  <feature name="opera:share-cookies" required="false"/>
  <access origin="http://reddit.com" subdomains="true"/>

Next is the all-important index.html file. In this case, the JavaScript within this file will add a button to Opera's toolbar. For the button, we can specify an icon for it to use, a title that appears as a tooltip and a file that it can open. The file will open in a popup window so we should also set how large the popup will be. A height of up to 480 pixels seems to be a safe value for smaller screens such as those on netbooks. Here's the index.html file in full:

<!DOCTYPE html>
<html lang="en">
<meta charset="utf-8">
<title>Reddit Quick (background)</title>
(function() {
  // Define some properties for the button
  var buttonprops = {
    icon: 'images/icon_18.png',
    title: 'Reddit Quick',
    popup: {
      href: 'popup.html',
      width: 400,
      height: 480

  // Create the button
  var button = opera.contexts.toolbar.createItem(buttonprops);

  // Add the button to the browser's toolbar

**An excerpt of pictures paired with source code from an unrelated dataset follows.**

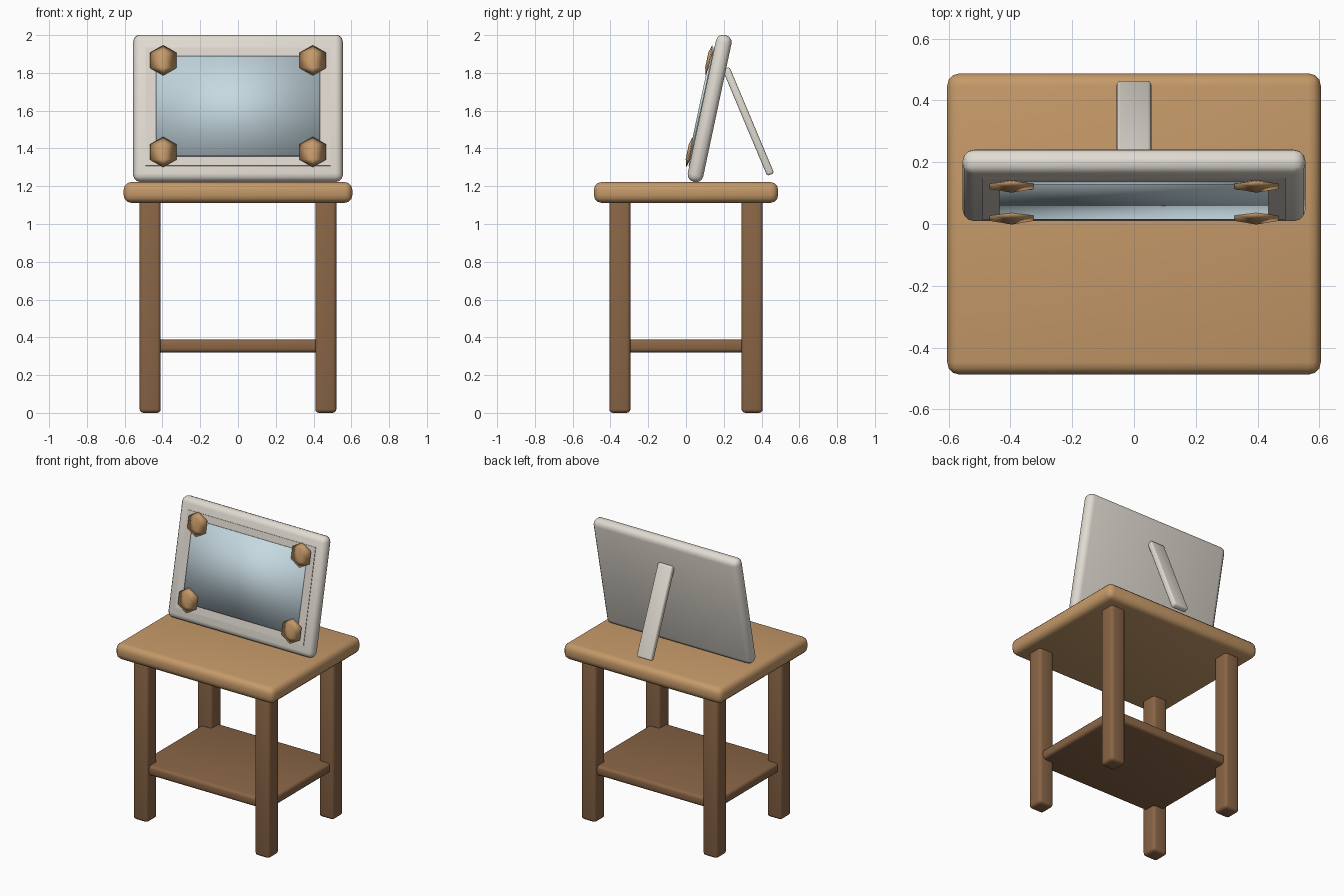
import bpy, math
from mathutils import Matrix, Vector

if "Cube" in bpy.data.objects:
    bpy.data.objects.remove(bpy.data.objects["Cube"])


def material(name, rgb):
    m = bpy.data.materials.new(name)
    m.diffuse_color = (*rgb, 1)
    m.use_nodes = True
    m.node_tree.nodes["Principled BSDF"].inputs["Base Color"].default_value = m.diffuse_color
    return m


TAN = material("light wood", (0.56, 0.32, 0.14))
BROWN = material("dark wood", (0.25, 0.13, 0.06))
CREAM = material("cream frame", (0.75, 0.71, 0.64))
MAT = material("warm mat", (0.73, 0.67, 0.61))
GLASS = material("pale blue glass", (0.56, 0.69, 0.75))


def finish(ob, name, mat, place, angle=None):
    ob.name = name
    ob.data.materials.append(mat)
    ob.matrix_world = place
    if angle is None:
        bpy.ops.object.shade_smooth()
    else:
        bpy.ops.object.shade_smooth_by_angle(angle=math.radians(angle))
    return ob


def box(name, size, place, mat, bevel=0.0, segments=3, angle=40):
    bpy.ops.mesh.primitive_cube_add(size=1)
    ob = bpy.context.object
    ob.data.transform(Matrix.Diagonal((*size, 1)))
    if bevel:
        mod = ob.modifiers.new("rounded edges", 'BEVEL')
        mod.width = bevel
        mod.segments = segments
        bpy.ops.object.modifier_apply(modifier=mod.name)
    return finish(ob, name, mat, place, angle)


def at(x, y, z):
    return Matrix.Translation(Vector((x, y, z)))


# Table
box("table_top", (1.21, 0.975, 0.11), at(0, 0, 1.167), TAN, 0.04)
for sx, side in ((-1, "left"), (1, "right")):
    for sy, end in ((-1, "front"), (1, "back")):
        box(f"{end}_{side}_leg", (0.112, 0.112, 1.13),
            at(sx * 0.465, sy * 0.35, 0.565), BROWN, 0.02)
box("lower_shelf", (0.99, 0.77, 0.068), at(0, 0, 0.354), BROWN, 0.02)

# Picture frame, leaning back
lean = at(0, 0.125, 1.612) @ Matrix.Rotation(math.radians(-12), 4, 'X')
box("frame_body", (1.11, 0.084, 0.795), lean, CREAM, 0.038)
box("frame_mat", (0.98, 0.012, 0.64), lean @ at(0, -0.04, 0), MAT)
box("glass_panel", (0.87, 0.02, 0.542), lean @ at(0, -0.046, 0.002), GLASS, angle=None)

# Diamond corner studs
for sx, side in ((-1, "left"), (1, "right")):
    for sz, end in ((-1, "lower"), (1, "upper")):
        bpy.ops.mesh.primitive_uv_sphere_add(segments=4, ring_count=2, radius=1)
        ob = bpy.context.object
        ob.data.transform(Matrix.Diagonal((0.082, 0.014, 0.082, 1)))
        finish(ob, f"{end}_{side}_stud", TAN,
               lean @ at(sx * 0.396, -0.056, sz * 0.248))

# Back strut
strut = at(0, 0.33, 1.543) @ Matrix.Rotation(math.radians(22.8), 4, 'X')
box("back_strut", (0.112, 0.04, 0.61), strut, CREAM, 0.012)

The final piece of the puzzle is the popup itself. As mentioned earlier this simply contains an iframe so no JavaScript is needed, although I am going to use a bit of CSS to ensure we use the available space as productively as possible.

<!DOCTYPE html>
<html lang="en">
<meta charset="utf-8">
<title>Reddit Quick (popup)</title>
body {
iframe {
<iframe src="http://www.reddit.com/.compact" width="100%" height="474"></iframe>

And there we have it! The result is a popup that shows a mobile version of Reddit. Although that alone is nothing new, the extension does add value for the users. If the user is already logged in to Reddit they now don't have to log in again to the new instance within the popup. Of course, the same cookie-sharing convenience is also possible with Speed Dial extensions using XMLHttpRequest, so you could create an extension that shows users the current number of unread stories or messages for a particular website from the comfort of their Opera Speed Dial. An example of this is the Reddit on Speed Dial extension. There are various possibilities for this easy-to-use feature so we look forward to seeing what you create over at the Opera extensions repository.